_WHAT THE TASK REQUIRES:_
Report back each line of the data that contains the word "shift".

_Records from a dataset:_
::::::::::
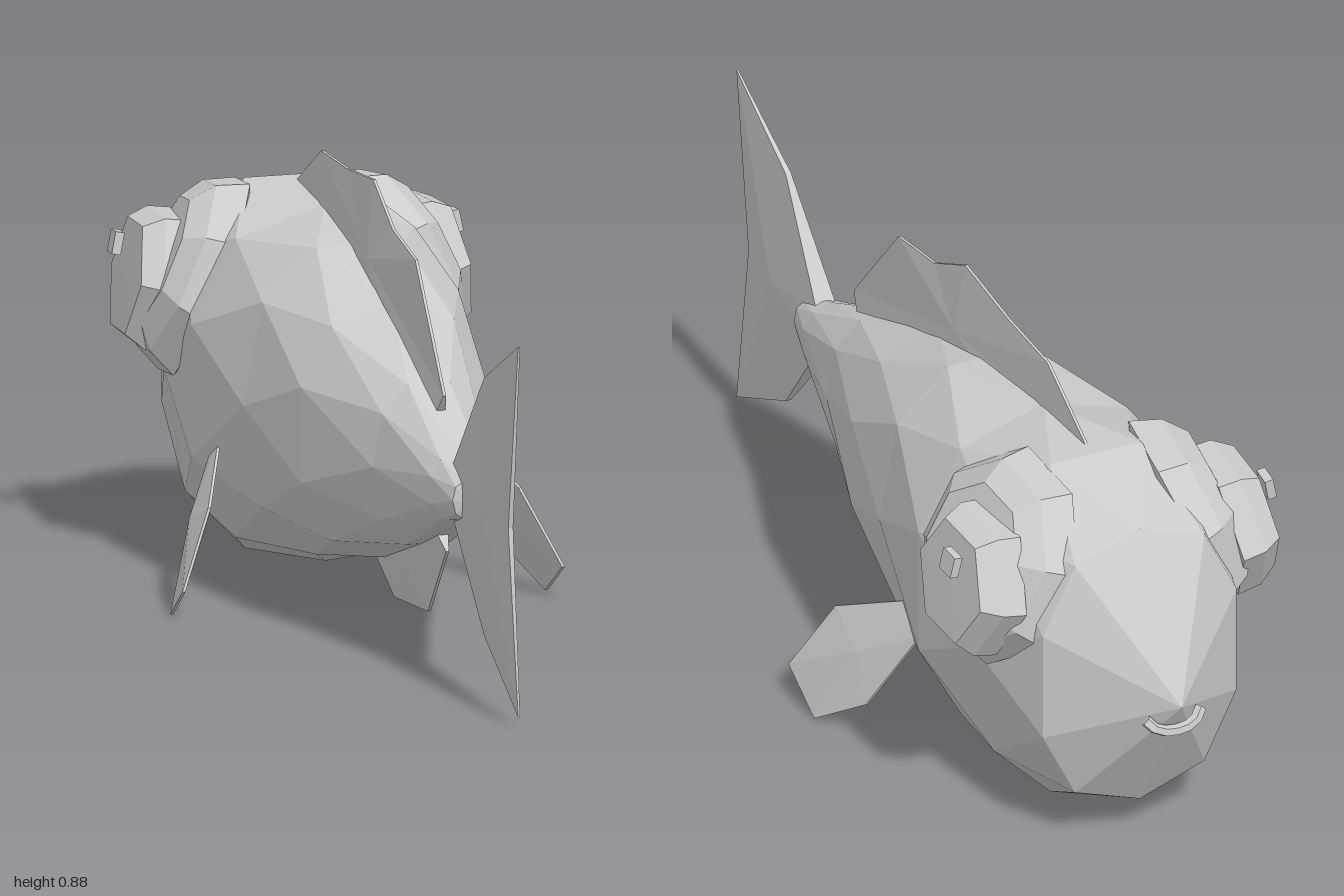
import * as THREE from 'three';

const grey = new THREE.MeshStandardMaterial({ color: 0xcccccc, flatShading: true });
grey.name = 'plain grey';

function mesh(name, geometry) {
  const m = new THREE.Mesh(geometry, grey);
  m.name = name;
  return m;
}

function fromTriangles(points, faces) {
  const g = new THREE.BufferGeometry();
  g.setAttribute('position', new THREE.Float32BufferAttribute(points.flat(), 3));
  g.setIndex(faces.flat());
  const flat = g.toNonIndexed();
  flat.computeVertexNormals();
  return flat;
}

// Body: staggered ten-sided rings from nose to tail stem
function bodyGeometry() {
  const N = 10;
  // z, bottom, top, half width
  const rings = [
    [-0.81, 0.08, 0.70, 0.212], [-0.61, 0.015, 0.765, 0.265], [-0.38, 0.035, 0.757, 0.275],
    [-0.13, 0.11, 0.73, 0.24], [0.1, 0.15, 0.668, 0.188], [0.36, 0.238, 0.56, 0.116],
    [0.58, 0.325, 0.472, 0.06], [0.665, 0.355, 0.435, 0.04],
  ];
  const soft = (v) => Math.sign(v) * Math.abs(v) ** 0.84;
  const points = [[0, 0.39, -1]];
  const faces = [];
  rings.forEach(([z, lo, hi, w], i) => {
    const shift = (i % 2) / 2;
    const step = (2 * Math.PI) / N;
    const topMax = soft(Math.cos(shift * step));
    const sideMax = shift ? 1 : soft(Math.sin(2 * step));
    for (let j = 0; j < N; j++) {
      const t = (j + shift) * step;
      points.push([
        w * soft(Math.sin(t)) / sideMax,
        (lo + hi) / 2 + ((hi - lo) / 2) * soft(Math.cos(t)) / topMax,
        z,
      ]);
    }
  });
  const at = (i, j) => 1 + i * N + (j % N);
  const last = rings.length - 1;
  points.push([0, 0.395, 0.68]);
  for (let j = 0; j < N; j++) {
    faces.push([0, at(0, j), at(0, j + 1)]);
    for (let i = 0; i < last; i++) {
      const k = j + (i % 2);
      faces.push([at(i, j), at(i + 1, k), at(i, j + 1)]);
      faces.push([at(i, j + 1), at(i + 1, k), at(i + 1, k + 1)]);
    }
    faces.push([at(last, j), points.length - 1, at(last, j + 1)]);
  }
  return fromTriangles(points, faces);
}

// Fin: closed lens over an outline of [x, y, z, half thickness], thickened along x
function finGeometry(outline) {
  const n = outline.length;
  const mid = [0, 1, 2].map((k) => outline.reduce((s, p) => s + p[k], 0) / n);
  const points = [];
  for (const s of [1, -1]) {
    for (const [x, y, z, t] of outline) points.push([x + s * t, y, z]);
    points.push([mid[0] + s * 0.02, mid[1], mid[2]]);
  }
  // Direction of the outline decides which way the corners run
  let area = 0;
  outline.forEach((p, i) => {
    const q = outline[(i + 1) % n];
    area += p[1] * q[2] - q[1] * p[2];
  });
  const faces = [];
  for (let i = 0; i < n; i++) {
    const a = i, b = (i + 1) % n, c = a + n + 1, d = b + n + 1;
    faces.push([n, a, b], [2 * n + 1, d, c], [a, c, b], [b, c, d]);
  }
  return fromTriangles(points, area > 0 ? faces : faces.map((f) => [f[0], f[2], f[1]]));
}

function lathe(profile, sides, start) {
  const pts = profile.map(([r, y]) => new THREE.Vector2(r, y));
  return new THREE.LatheGeometry(pts, sides, start);
}

// Points a lathe or box axis outward from the head
function aim(object, side, x, y, z, up, forward) {
  object.position.set(side * x, y, z);
  const axis = new THREE.Vector3(side, up, -forward).normalize();
  object.quaternion.setFromUnitVectors(new THREE.Vector3(0, 1, 0), axis);
  return object;
}

// Eye: domed eight-sided socket, bevelled six-sided ball and a small glint
function eye(side, label) {
  const g = new THREE.Group();
  g.name = label + 'Eye';
  const socket = mesh('eyeSocket', lathe([[0, -0.03], [0.15, -0.03], [0.22, 0], [0.19, 0.06], [0.14, 0.095], [0, 0.1]], 8, Math.PI / 8));
  const ball = mesh('eyeball', lathe([[0, -0.03], [0.155, -0.03], [0.152, 0.02], [0.125, 0.06], [0, 0.062]], 6, 0));
  const glint = mesh('eyeGlint', new THREE.BoxGeometry(0.045, 0.018, 0.045));
  g.add(
    aim(socket, side, 0.186, 0.573, -0.598, 0.44, 0.16),
    aim(ball, side, 0.274, 0.565, -0.638, 0.18, 0.05),
    aim(glint, side, 0.346, 0.637, -0.67, 0.2, 0.08),
  );
  return g;
}

export function createModel() {
  const model = new THREE.Group();
  model.name = 'fish';
  model.add(mesh('body', bodyGeometry()));

  // Fins on the centre line
  model.add(mesh('dorsalFin', finGeometry([
    [0, 0.56, 0.47, 0.003], [0, 0.79, 0.27, 0.003], [0, 0.815, 0.11, 0.003],
    [0, 0.885, -0.03, 0.003], [0, 0.865, -0.22, 0.003], [0, 0.86, -0.4, 0.003],
    [0, 0.765, -0.57, 0.003], [0, 0.68, -0.3, 0.02], [0, 0.6, 0.1, 0.025], [0, 0.49, 0.42, 0.015],
  ])));
  model.add(mesh('analFin', finGeometry([
    [0, 0.25, 0.49, 0.003], [0, 0.1, 0.36, 0.003], [0, 0.075, 0.12, 0.003],
    [0, 0.13, 0, 0.005], [0, 0.22, 0.08, 0.02], [0, 0.31, 0.42, 0.02],
  ])));
  model.add(mesh('tailFin', finGeometry([
    [0, 0.45, 0.6, 0.022], [0, 0.665, 0.77, 0.006], [0, 0.78, 1, 0.002], [0, 0.4, 0.94, 0.005],
    [0, 0.03, 1, 0.002], [0, 0.145, 0.77, 0.006], [0, 0.35, 0.6, 0.022],
  ])));

  // Paired fins and eyes
  for (const [side, label] of [[1, 'left'], [-1, 'right']]) {
    const outline = [
      [0.25, 0.31, -0.27], [0.242, 0.3, -0.33], [0.25, 0.265, -0.34], [0.325, 0.08, -0.25],
      [0.384, 0.005, -0.14], [0.389, 0.075, -0.035], [0.318, 0.225, -0.1],
    ].map(([x, y, z]) => [side * x, y, z, 0.003]);
    model.add(mesh(label + 'PectoralFin', finGeometry(outline)));
    model.add(eye(side, label));
  }

  // Mouth: small curved lip under the nose
  const smile = new THREE.CatmullRomCurve3([
    [-0.06, 0.355, -0.96], [-0.04, 0.335, -0.973], [0, 0.328, -0.978], [0.04, 0.335, -0.973], [0.06, 0.355, -0.96],
  ].map((p) => new THREE.Vector3(...p)));
  model.add(mesh('mouth', new THREE.TubeGeometry(smile, 6, 0.012, 5)));
  return model;
}
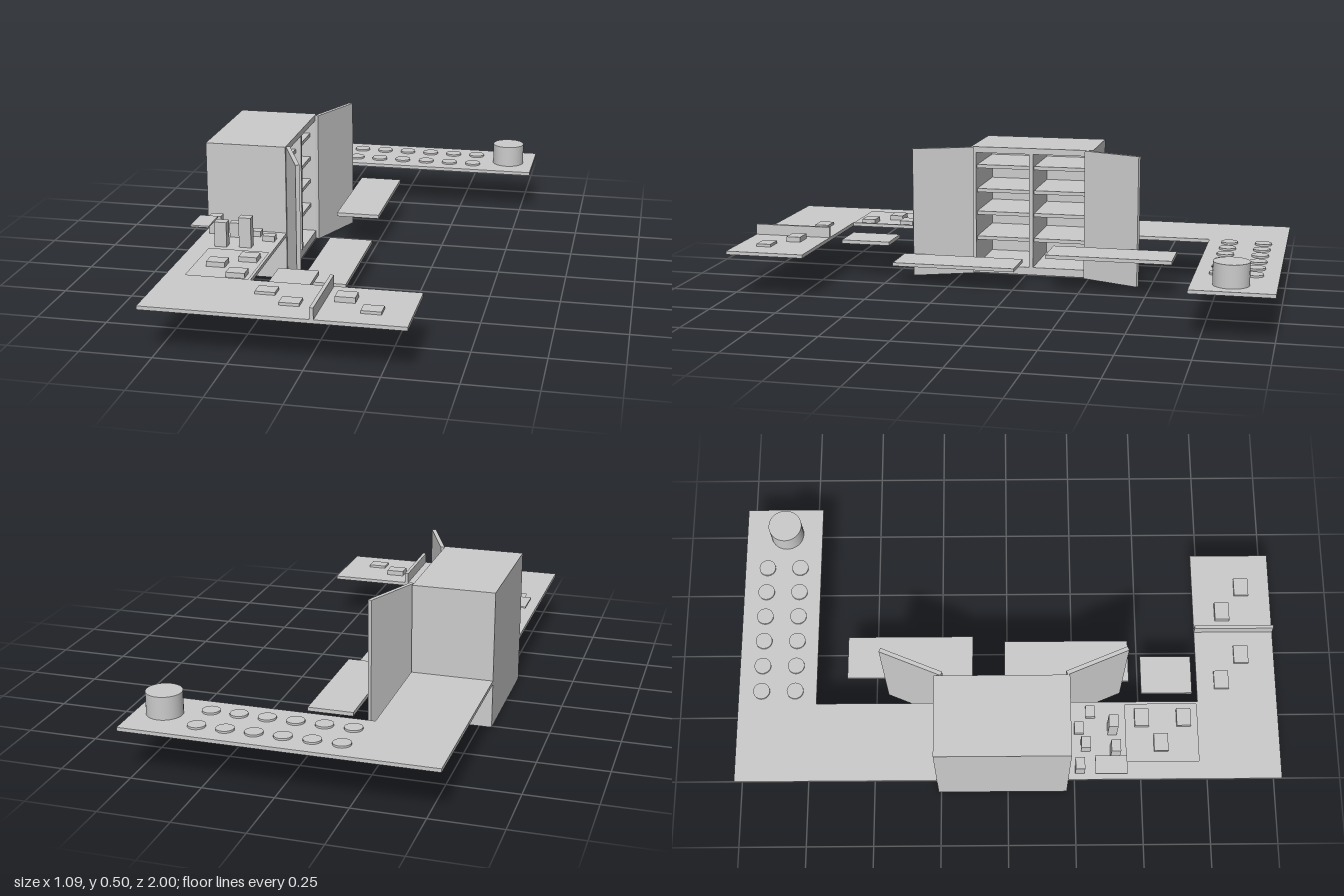
import * as THREE from 'three';

export function createModel() {
  const model = new THREE.Group();
  const grey = new THREE.MeshStandardMaterial({ color: 0xcccccc, flatShading: true });
  const smooth = new THREE.MeshStandardMaterial({ color: 0xcccccc });

  // box given by its extents
  const box = (name, x0, x1, y0, y1, z0, z1, parent = model) => {
    const m = new THREE.Mesh(new THREE.BoxGeometry(x1 - x0, y1 - y0, z1 - z0), grey);
    m.position.set((x0 + x1) / 2, (y0 + y1) / 2, (z0 + z1) / 2);
    m.name = name;
    parent.add(m);
    return m;
  };
  const drum = (name, x, z, r, y0, y1, sides) => {
    const m = new THREE.Mesh(new THREE.CylinderGeometry(r, r, y1 - y0, sides), smooth);
    m.position.set(x, (y0 + y1) / 2, z);
    m.name = name;
    model.add(m);
  };
  // flat slab from a plan outline of [x, z] points, with optional hole
  const slab = (name, outline, y0, y1, hole) => {
    const pts = (list) => list.map(([x, z]) => new THREE.Vector2(x, -z));
    const shape = new THREE.Shape(pts(outline));
    if (hole) shape.holes.push(new THREE.Path(pts(hole)));
    const g = new THREE.ExtrudeGeometry(shape, { depth: y1 - y0, bevelEnabled: false });
    g.rotateX(-Math.PI / 2);
    const m = new THREE.Mesh(g, grey);
    m.position.y = y0;
    m.name = name;
    model.add(m);
  };

  const L = -0.545, F = -0.25, Y0 = 0.163, Y1 = 0.176;

  // L-shaped counters on either side of the cabinet
  slab('backCounter', [[L, -1], [0.54, -1], [0.54, -0.71], [F, -0.71], [F, -0.26], [L, -0.26]], Y0, Y1);
  const front = [[L, 0.22], [F, 0.22], [F, 0.705], [0.335, 0.705], [0.335, 1], [L, 1]];
  slab('frontCounterBase', front, Y0, Y0 + 0.005);
  slab('frontCounterTop', front, Y0 + 0.005, Y1,
    [[-0.478, 0.435], [-0.26, 0.435], [-0.26, 0.7], [-0.478, 0.7]]);

  // cabinet carcass
  const cabinet = new THREE.Group();
  cabinet.name = 'cabinet';
  model.add(cabinet);
  box('cabinetBack', L, L + 0.02, 0, 0.5, -0.26, 0.22, cabinet);
  box('cabinetTop', L + 0.02, F, 0.477, 0.5, -0.26, 0.22, cabinet);
  box('cabinetBottom', L + 0.02, F, 0, 0.03, -0.26, 0.22, cabinet);
  box('cabinetSide', L + 0.02, F, 0.03, 0.477, 0.2, 0.22, cabinet);
  box('cabinetSide', L + 0.02, F, 0.03, 0.477, -0.26, -0.24, cabinet);
  box('cabinetDivider', L + 0.02, F, 0.03, 0.477, -0.027, -0.011, cabinet);
  for (const y of [0.42, 0.325, 0.235, 0.135])
    for (const [z0, z1] of [[-0.24, -0.027], [-0.011, 0.2]])
      box('shelf', L + 0.02, F - 0.02, y - 0.007, y + 0.007, z0, z1, cabinet);

  // open doors, hinged on the cabinet's front corners
  for (const s of [1, -1]) {
    const hinge = new THREE.Group();
    hinge.name = 'door';
    hinge.position.set(-0.243, 0, -0.012 + s * 0.221);
    hinge.rotation.y = s * 0.39;
    box('doorPanel', -0.0075, 0.0075, 0, 0.5, Math.min(0, s * 0.237), Math.max(0, s * 0.237), hinge);
    model.add(hinge);
  }

  // bench seats and stool
  box('backBench', -0.14, 0.022, 0.133, 0.147, -0.6, -0.13);
  box('frontBench', -0.14, 0.022, 0.075, 0.088, -0.01, 0.46);
  box('stoolSeat', -0.207, -0.063, 0.133, 0.147, 0.5, 0.69);

  // back counter: two rows of plates and a large pot
  for (let i = 0; i < 6; i++) {
    drum('plate', -0.2 + 0.099 * i, -0.915, 0.031, Y1, 0.183, 20);
    drum('plate', -0.2 + 0.099 * i, -0.79, 0.031, Y1, 0.183, 20);
  }
  drum('pot', 0.437, -0.845, 0.0625, Y1, 0.257, 32);

  // upright blocks beside the cabinet: x, z, top
  for (const [x, z, top] of [[-0.501, 0.262, 0.243], [-0.418, 0.285, 0.23], [-0.353, 0.262, 0.196],
    [-0.291, 0.305, 0.196], [-0.442, 0.392, 0.267], [-0.355, 0.384, 0.286]])
    box('uprightBlock', x - 0.022, x + 0.022, Y1, top, z - 0.017, z + 0.017);
  box('raisedPanel', L, -0.478, 0.251, 0.257, 0.315, 0.43);

  // low blocks in the tray
  for (const [x, z] of [[-0.312, 0.495], [-0.407, 0.563], [-0.312, 0.65]])
    box('trayBlock', x - 0.033, x + 0.033, Y0 + 0.005, 0.186, z - 0.026, z + 0.026);

  // low blocks on the front counter, split by a partition
  for (const [x, z, top] of [[-0.168, 0.797, 0.186], [-0.068, 0.876, 0.186], [0.102, 0.813, 0.195], [0.203, 0.892, 0.186]])
    box('counterBlock', x - 0.034, x + 0.034, Y1, top, z - 0.027, z + 0.027);
  box('partition', 0.023, 0.036, Y1, 0.216, 0.705, 1);

  return model;
}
::::::::::
_TASK OUTPUT:_
    const shift = (i % 2) / 2;
    const topMax = soft(Math.cos(shift * step));
    const sideMax = shift ? 1 : soft(Math.sin(2 * step));
      const t = (j + shift) * step;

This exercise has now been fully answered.